Awe This Atlanta lightning strike might have inspired awe. One dictionary definition is "an overwhelming feeling of reverence, admiration, fear, etc., produced by that which is grand, sublime, extremely powerful, or the like: in awe of God; in awe of great political figures."[3] Another dictionary definition is a "mixed emotion of reverence, respect, dread, and wonder inspired by authority, genius, great beauty, sublimity, or might: We felt awe when contemplating the works of Bach. Personality & Consciousness - - Carl Rogers' Theory of Personality by Dagmar Pescitelli Since the study of personality began, personality theories have offered a wide variety of explanations for behavior and what constitutes the person. This essay offers a closer look at the humanistic personality theory of Carl Rogers.

MINDFULNESS, HOPE AND COMPASSION: A LEADER’S ROAD MAP TO RENEWAL How does a leader quell the everyday, inner conflicts caused by the heavy responsibility, the need for constant self-control and the inevitable crises – and still remain an effective leader? One could answer, “Not easily,” and be right. These authours have excellent suggestions for calming and resolving that turmoil – and for going beyond to remain an effective, highly resonant leader. As CEO of Italy’s UniCredit Banca, Roberto Nicastro stands out.2 Barely in his 40s, he has a quick smile and restless inclination to act that makes him seem to be in perpetual motion.

Self-pity Description[edit] Self-pity can also be linked as an emotional response that emerges in times of stress. In dealing with self-pity and stress, the most common tendency of reaction to stress is by feeling sorry for oneself. However, self-pity will also show individual differences within an individual that can be related to certain personality characteristics.
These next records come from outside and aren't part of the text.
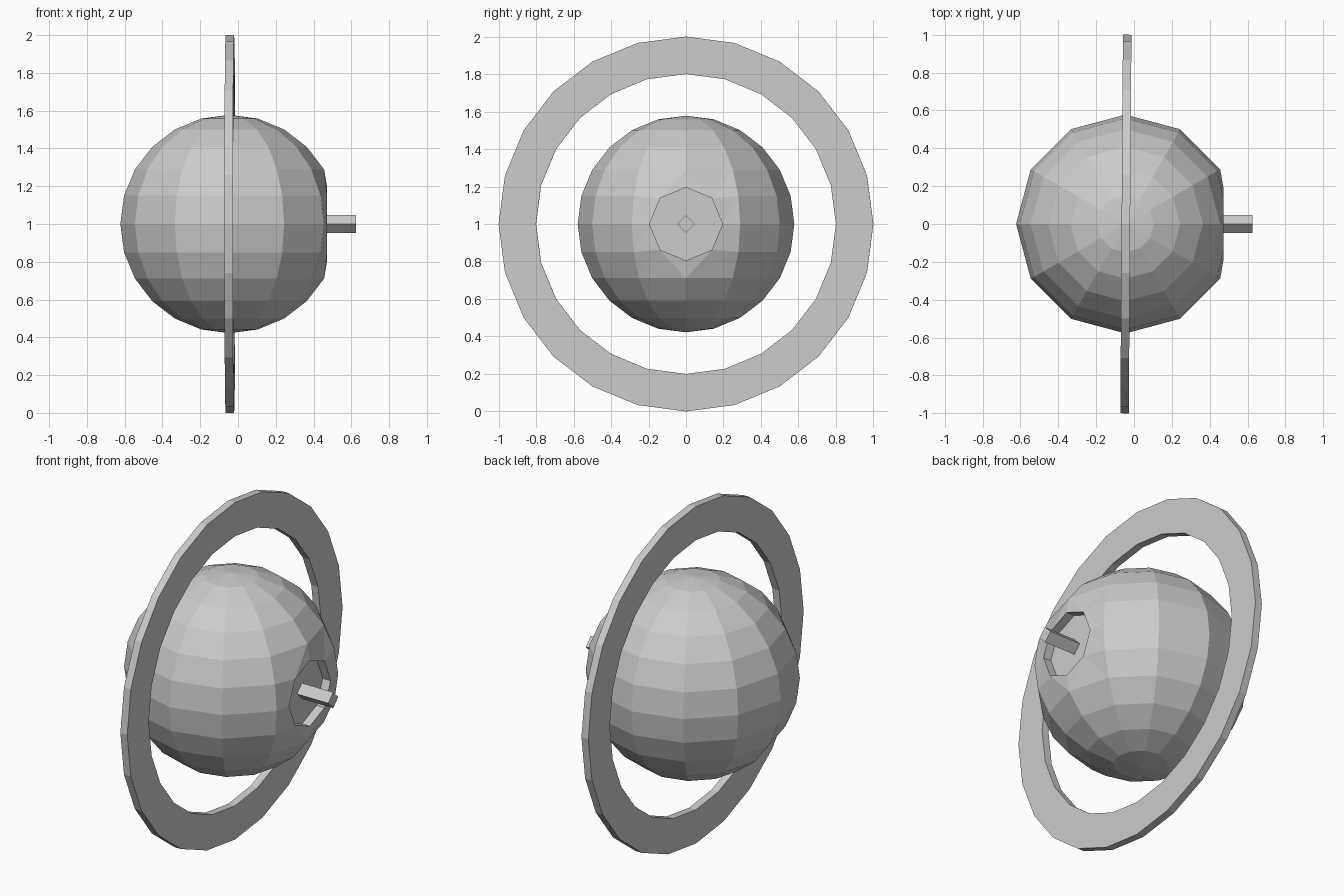
import bpy, bmesh
from math import pi, sin, cos
from mathutils import Matrix

if "Cube" in bpy.data.objects:
    bpy.data.objects.remove(bpy.data.objects["Cube"])

CX, CZ, R = -0.045, 1.0, 0.578


def make_object(name, bm):
    bmesh.ops.recalc_face_normals(bm, faces=bm.faces[:])
    mesh = bpy.data.meshes.new(name)
    bm.to_mesh(mesh)
    bm.free()
    obj = bpy.data.objects.new(name, mesh)
    bpy.context.collection.objects.link(obj)
    return obj


def loop(bm, n, radius, x):
    """Closed edge loop of n sides around the x axis, a vertex on top."""
    vs = [bm.verts.new((x, radius * sin(2 * pi * i / n), radius * cos(2 * pi * i / n)))
          for i in range(n)]
    return vs, [bm.edges.new((vs[i], vs[(i + 1) % n])) for i in range(n)]


# Faceted body: sphere opened on the +x side for an octagonal recess
bm = bmesh.new()
bmesh.ops.create_uvsphere(bm, u_segments=12, v_segments=12, radius=R)
front = [v for v in bm.verts if v.co.x > 0 and abs(v.co.y) < 0.01 and abs(v.co.z) < 0.2]
bmesh.ops.delete(bm, geom=front, context='VERTS')
opening = [e for e in bm.edges if e.is_boundary]
rim_v, rim_e = loop(bm, 8, 0.195, 0.472 - CX)
floor_v, floor_e = loop(bm, 8, 0.195, 0.42 - CX)
bmesh.ops.bridge_loops(bm, edges=opening + rim_e)
bmesh.ops.bridge_loops(bm, edges=rim_e + floor_e)
bm.faces.new(floor_v)
body = make_object("body", bm)
body.location = (CX, 0, CZ)

# Square rod standing out of the recess
bm = bmesh.new()
a_v, a_e = loop(bm, 4, 0.047, 0.40)
b_v, b_e = loop(bm, 4, 0.047, 0.625)
bmesh.ops.bridge_loops(bm, edges=a_e + b_e)
bm.faces.new(a_v)
bm.faces.new(b_v)
rod = make_object("rod", bm)
rod.location.z = CZ

# Flat upright ring around the body
bm = bmesh.new()
section = [(1.0, -0.0225), (1.0, 0.0225), (0.8, 0.0225), (0.8, -0.0225)]
loops = [loop(bm, 24, r, x)[1] for r, x in section]
for i in range(4):
    bmesh.ops.bridge_loops(bm, edges=loops[i] + loops[(i + 1) % 4])
bmesh.ops.rotate(bm, verts=bm.verts[:], matrix=Matrix.Rotation(-0.007, 3, 'Z'))
ring = make_object("ring", bm)
ring.location = (-0.043, 0, CZ)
Some of these personality characteristics are self-insecurity, depression and overindulgence in their failures, hardships and losses.

Cosmicism Not to be confused with the movements known as Cosmism. Cosmicism is the literary philosophy developed and used by the American writer H. P. Lovecraft in his weird fiction.[1] Lovecraft was a writer of philosophically intense horror stories that involve occult phenomena like astral possession and alien miscegenation, and the themes of his fiction over time contributed to the development of this philosophy. Principles of cosmicism[edit] The philosophy of cosmicism states that there is no recognizable divine presence, such as a god, in the universe, and that humans are particularly insignificant in the larger scheme of intergalactic existence, and perhaps are just a small species projecting their own mental idolatries onto the vast cosmos.

Abraham Maslow Dr. C. George Boeree Maslow (en français: Silvia Moraru) Reawakening Your Passion for Work The Idea in Brief We all periodically face the haunting question: “Am I really living the way I want to live?” For executives, this question often arises at the apex of their careers—when aging parents or milestone birthdays remind them of their mortality. At these times, many people experience a creeping sensation that something is wrong. Exploring this question is usually painful and messy. But it’s essential for renewing your energy, creativity, and commitment—and your ability to inspire others.

Pity Pity means feeling for others, particularly feelings of sadness or sorrow, and is used in a comparable sense to the more modern words "sympathy" and "empathy". Through insincere usage, it can also have a more unsympathetic connotation of feelings of superiority or condescension.[1] History[edit] Alexander sees with a look of pity that Darius has died from his wounds. The word "pity" comes from the Latin word "Pietas". The word is often used in the translations from Ancient Greek into English of Aristotle's Poetics and Rhetoric.